[Your task]
Select from the records below every line that has the word "GOLD" in it.

Pictures paired with source code:

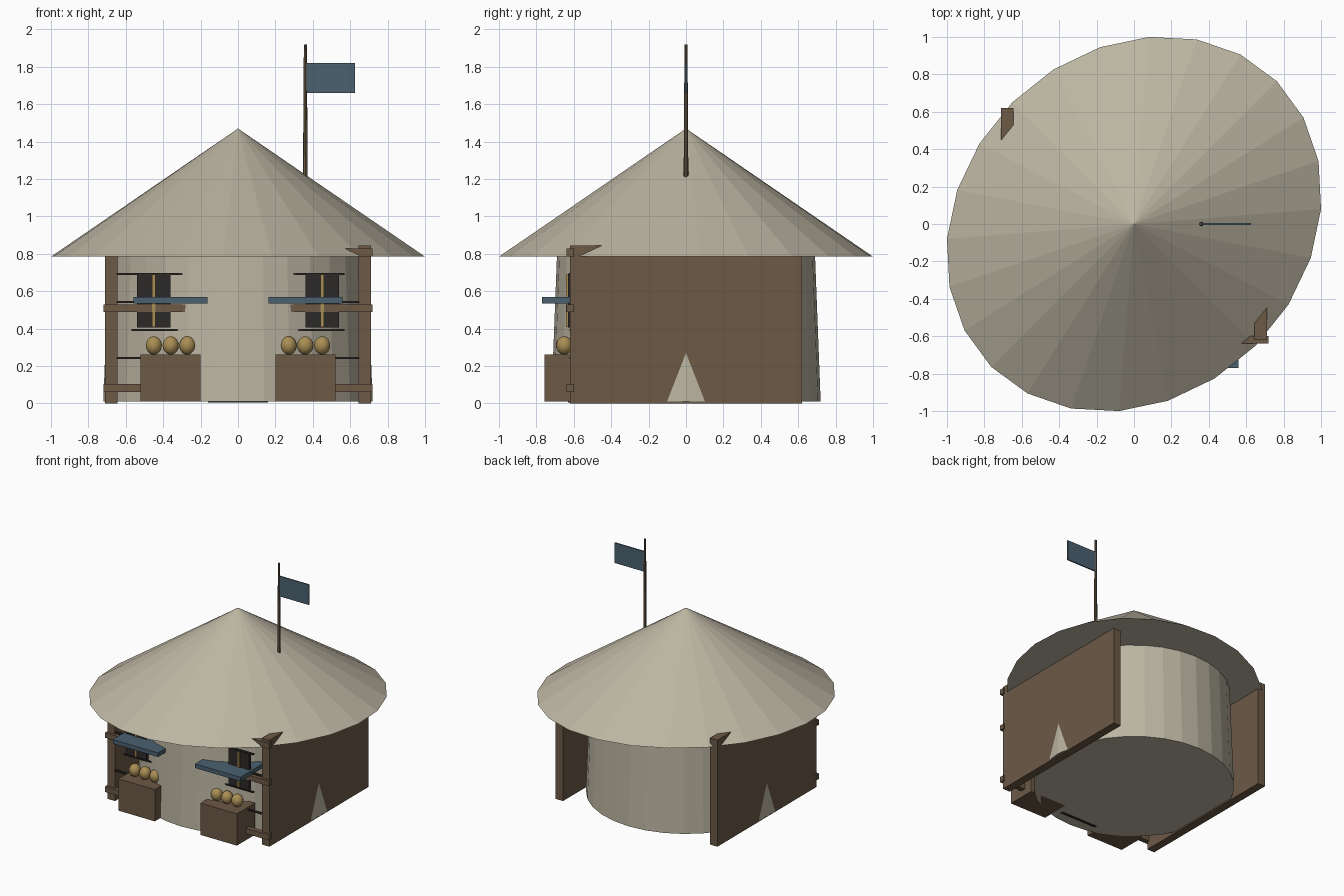
import bpy, bmesh
from math import radians
from mathutils import Matrix, Vector

if "Cube" in bpy.data.objects:
    bpy.data.objects.remove(bpy.data.objects["Cube"])


def material(name, rgb):
    m = bpy.data.materials.new(name)
    m.diffuse_color = (*rgb, 1)
    m.use_nodes = True
    m.node_tree.nodes["Principled BSDF"].inputs["Base Color"].default_value = m.diffuse_color
    return m


PLASTER = material("plaster", (0.50, 0.46, 0.36))
WOOD = material("wood", (0.15, 0.10, 0.062))
CLOTH = material("blue_cloth", (0.07, 0.12, 0.16))
GOLD = material("gold", (0.40, 0.27, 0.09))
DARK = material("dark", (0.025, 0.023, 0.02))


def finish(name, bm, mat, smooth=False):
    mesh = bpy.data.meshes.new(name)
    bm.to_mesh(mesh)
    bm.free()
    for p in mesh.polygons:
        p.use_smooth = smooth
    mesh.materials.append(mat)
    ob = bpy.data.objects.new(name, mesh)
    bpy.context.collection.objects.link(ob)
    return ob


def box(name, x, y, z, mat):
    """Box from (min, max) pairs on each axis."""
    bm = bmesh.new()
    size = [b - a for a, b in (x, y, z)]
    mid = Vector([(a + b) / 2 for a, b in (x, y, z)])
    bmesh.ops.create_cube(bm, size=1, matrix=Matrix.Translation(mid) @ Matrix.Diagonal((*size, 1)))
    return finish(name, bm, mat)


def cone(name, x, y, z, r1, r2, sides, mat, xform=Matrix()):
    bm = bmesh.new()
    bmesh.ops.create_cone(bm, cap_ends=True, segments=sides, radius1=r1, radius2=r2, depth=z[1] - z[0],
                          matrix=Matrix.Translation((x, y, (z[0] + z[1]) / 2)) @ xform)
    return finish(name, bm, mat)


# Round wall and the oval roof, whose long axis runs diagonally
cone("round_wall", 0, 0, (0.01, 0.79), 0.72, 0.69, 32, PLASTER)
cone("roof", 0, 0, (0.785, 1.47), 1, 0, 24, PLASTER,
     Matrix.Rotation(radians(45), 4, 'Z') @ Matrix.Diagonal((1.08, 0.92, 1, 1)))

# Flag on its tapered pole
cone("flag_pole", 0.36, 0, (1.17, 1.92), 0.013, 0.008, 8, WOOD)
box("flag", (0.365, 0.625), (-0.005, 0.005), (1.66, 1.82), CLOTH)

# Front rails and the thin plank lines behind them
for name, z in (("lower_rail", (0.06, 0.103)), ("middle_rail", (0.49, 0.53)), ("upper_rail", (0.785, 0.828))):
    box(name, (-0.72, 0.72), (-0.64, -0.60), z, WOOD)
for i, (x0, x1) in enumerate(((-0.65, 0.65), (-0.57, 0.57), (-0.65, 0.65), (-0.65, 0.57))):
    z = 0.243 + 0.15 * i
    box("plank_line", (x0, x1), (-0.624, -0.606), (z - 0.005, z + 0.005), DARK)

# Door slab sunk in the wall
box("door", (-0.16, 0.16), (-0.63, -0.61), (0.005, 0.45), DARK)

# Parts repeated on both sides
for side, s in (("left", -1), ("right", 1)):
    def span(a, b):
        return tuple(sorted((s * a, s * b)))

    box(side + "_side_panel", span(0.645, 0.71), (-0.62, 0.62), (0, 0.845), WOOD)
    box(side + "_window", span(0.36, 0.54), (-0.632, -0.61), (0.405, 0.695), DARK)
    box(side + "_window_bar", span(0.441, 0.459), (-0.642, -0.625), (0.41, 0.69), GOLD)
    box(side + "_awning", span(0.163, 0.56), (-0.77, -0.47), (0.535, 0.568), CLOTH)
    box(side + "_counter", span(0.20, 0.52), (-0.757, -0.53), (0.01, 0.262), WOOD)
    # Round fruit on the counter
    for x in (0.27, 0.36, 0.45):
        bm = bmesh.new()
        bmesh.ops.create_uvsphere(bm, u_segments=14, v_segments=10, radius=1,
                                  matrix=Matrix.Translation((s * x, -0.65, 0.31))
                                  @ Matrix.Diagonal((0.044, 0.044, 0.049, 1)))
        finish(side + "_fruit", bm, GOLD, True)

[Answer box]
GOLD = material("gold", (0.40, 0.27, 0.09))
    box(side + "_window_bar", span(0.441, 0.459), (-0.642, -0.625), (0.41, 0.69), GOLD)
        finish(side + "_fruit", bm, GOLD, True)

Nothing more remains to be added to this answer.